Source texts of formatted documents
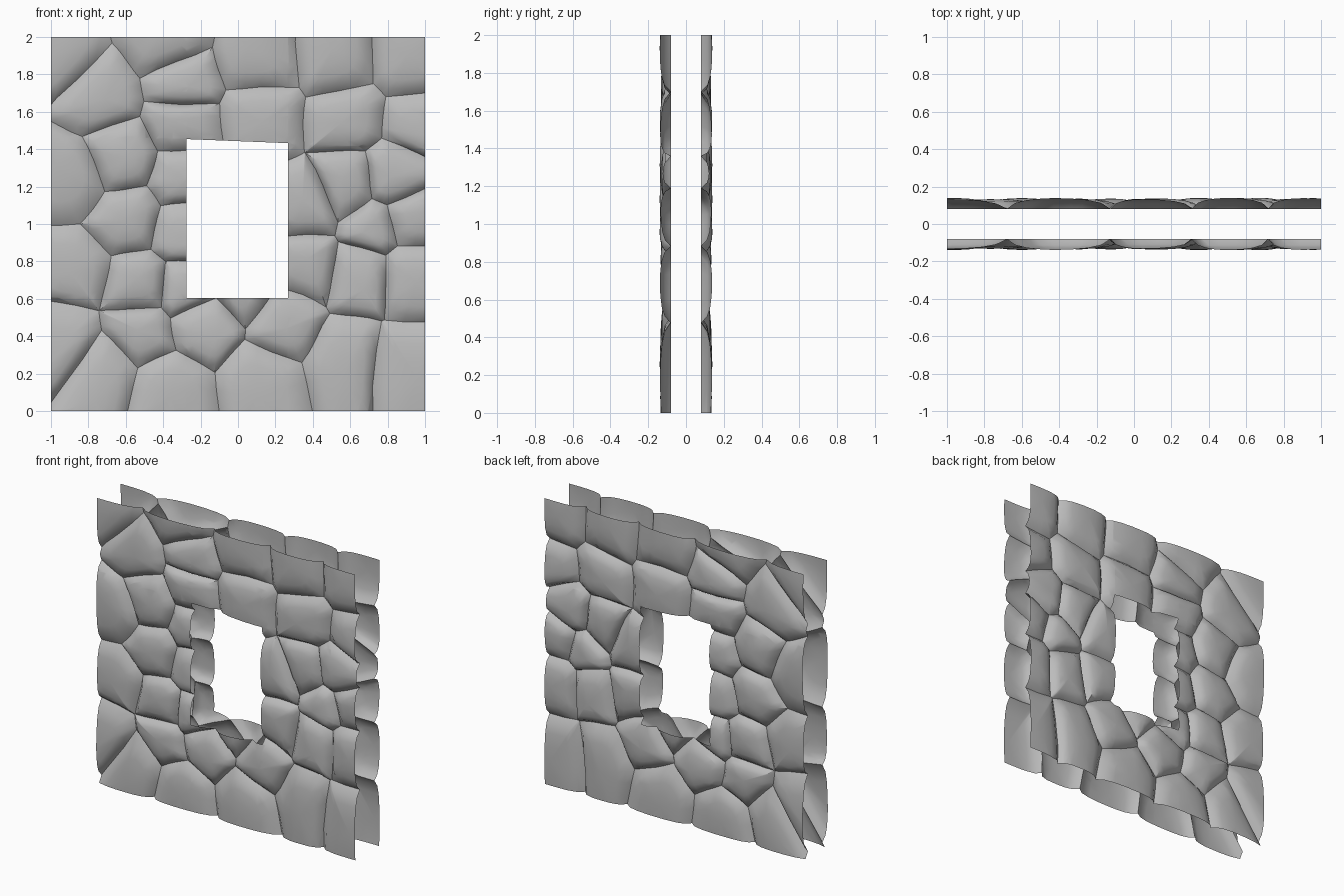
import bpy, bmesh, random
from mathutils import Vector, noise

cube = bpy.data.objects.get("Cube")
if cube:
    bpy.data.objects.remove(cube, do_unlink=True)

random.seed(4)

stone_grey = bpy.data.materials.new("stone grey")
stone_grey.use_nodes = True
colour = (0.5, 0.5, 0.5, 1)
stone_grey.diffuse_color = colour
bsdf = stone_grey.node_tree.nodes["Principled BSDF"]
bsdf.inputs["Base Color"].default_value = colour
bsdf.inputs["Roughness"].default_value = 0.9

# Stone centres (x, z), course by course from the top
STONES = [Vector(p) for p in (
    (-.95, 1.9), (-.72, 1.68), (-.4, 1.97), (-.3, 1.75), (.1, 1.87), (.53, 1.87), (.9, 1.87),
    (.12, 1.58), (.58, 1.57), (.95, 1.52), (-.3, 1.54), (-.62, 1.36), (-.92, 1.25),
    (-.6, 1.02), (-.3, 1.25), (-.28, .95), (-.87, .75), (-.53, .68), (-.93, .37),
    (-.72, .22), (-.52, .41), (-.18, .45), (-.38, .13), (.12, .18), (.25, .47),
    (.57, .28), (.9, .25), (.64, .74), (.38, .78), (.93, .72), (.93, 1.03),
    (.37, 1.1), (.57, 1.2), (.83, 1.27), (.72, .99), (-.27, .66), (.02, .66), (0, 1.05))]

JOINT, CROWN = 0.08, 0.137
SEGMENTS = 4


def clip(poly, point, normal):
    """Keep the part of a polygon behind a line."""
    out = []
    for a, b in zip(poly, poly[1:] + poly[:1]):
        da, db = (a - point).dot(normal), (b - point).dot(normal)
        if da <= 0:
            out.append(a)
        if da * db < 0:
            out.append(a.lerp(b, da / (da - db)))
    return out


def outline(seed):
    """Outline of the stone around a centre, slightly wobbly."""
    poly = [Vector(p) for p in ((-1.2, -.2), (1.2, -.2), (1.2, 2.2), (-1.2, 2.2))]
    for other in STONES:
        if other != seed:
            poly = clip(poly, (seed + other) / 2, other - seed)
    loop = []
    for a, b in zip(poly, poly[1:] + poly[:1]):
        if (b - a).length < 0.001:
            continue
        for i in range(SEGMENTS):
            p = a.lerp(b, i / SEGMENTS)
            n = noise.noise_vector(Vector((p.x, p.y, 0)) * 4)
            loop.append(p + Vector((n.x, n.y)) * 0.025)
    return loop


def soften(loop):
    n = len(loop)
    return [(loop[i - 1] + loop[i] * 2 + loop[(i + 1) % n]) / 4 for i in range(n)]


def add_stone(bm, seed):
    """One domed stone: joint edge, shoulder, upper ring and crown."""
    loop = outline(seed)
    n = len(loop)
    centre = sum(loop, Vector((0, 0))) / n
    crown = CROWN + random.uniform(-0.006, 0.003)
    centre += Vector((random.uniform(-1, 1), random.uniform(-1, 1))) * 0.03
    rings = []
    for scale, rise in ((1, 0), (0.84, 0.56), (0.62, 0.82), (0.32, 0.96)):
        depth = JOINT + (crown - JOINT) * rise
        points = [centre.lerp(p, scale) for p in loop]
        rings.append([bm.verts.new((p.x, -depth, p.y)) for p in points])
        loop = soften(loop)
    top = bm.verts.new((centre.x, -crown, centre.y))
    for low, high in zip(rings, rings[1:]):
        for i in range(n):
            j = (i + 1) % n
            bm.faces.new((low[i], low[j], high[j], high[i]))
    for i in range(n):
        bm.faces.new((rings[-1][i], rings[-1][(i + 1) % n], top))


def cut(bm, point, normal, trim=False):
    geom = bm.verts[:] + bm.edges[:] + bm.faces[:]
    bmesh.ops.bisect_plane(bm, geom=geom, dist=1e-5, plane_co=point,
                           plane_no=normal, clear_outer=trim)


bm = bmesh.new()
for stone in STONES:
    add_stone(bm, stone)
bmesh.ops.remove_doubles(bm, verts=bm.verts[:], dist=0.0005)

# Trim to the square panel
for point, normal in (((1, 0, 0), (1, 0, 0)), ((-1, 0, 0), (-1, 0, 0)),
                      ((0, 0, 0), (0, 0, -1)), ((0, 0, 2), (0, 0, 1))):
    cut(bm, point, normal, True)

# Window opening with a slightly sloping head
opening = [(Vector(p), Vector(n)) for p, n in (
    ((-.275, 0, 1), (-1, 0, 0)), ((.268, 0, 1), (1, 0, 0)),
    ((0, 0, .605), (0, 0, -1)), ((0, 0, 1.443), (.04, 0, 1)))]
for point, normal in opening:
    cut(bm, point, normal)
inside = [f for f in bm.faces
          if all((f.calc_center_median() - p).dot(n) < 0 for p, n in opening)]
bmesh.ops.delete(bm, geom=inside, context='FACES')


def add_wall(name, mirrored):
    """Make a wall skin; the rear one is mirrored front to back."""
    skin = bm.copy()
    if mirrored:
        for v in skin.verts:
            v.co.y = -v.co.y
        bmesh.ops.reverse_faces(skin, faces=skin.faces[:])
    mesh = bpy.data.meshes.new(name)
    skin.to_mesh(mesh)
    skin.free()
    mesh.materials.append(stone_grey)
    wall = bpy.data.objects.new(name, mesh)
    bpy.context.collection.objects.link(wall)
    bpy.ops.object.select_all(action='DESELECT')
    wall.select_set(True)
    bpy.context.view_layer.objects.active = wall
    bpy.ops.object.shade_smooth_by_angle(angle=0.8)


add_wall("front_stone_wall", False)
add_wall("back_stone_wall", True)
bm.free()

* **EXERCISE INSTRUCTIONS**: Tally the lines of the entries that include the word "seed" and give only the total.

* **SOLUTION TO THE EXERCISE**: 6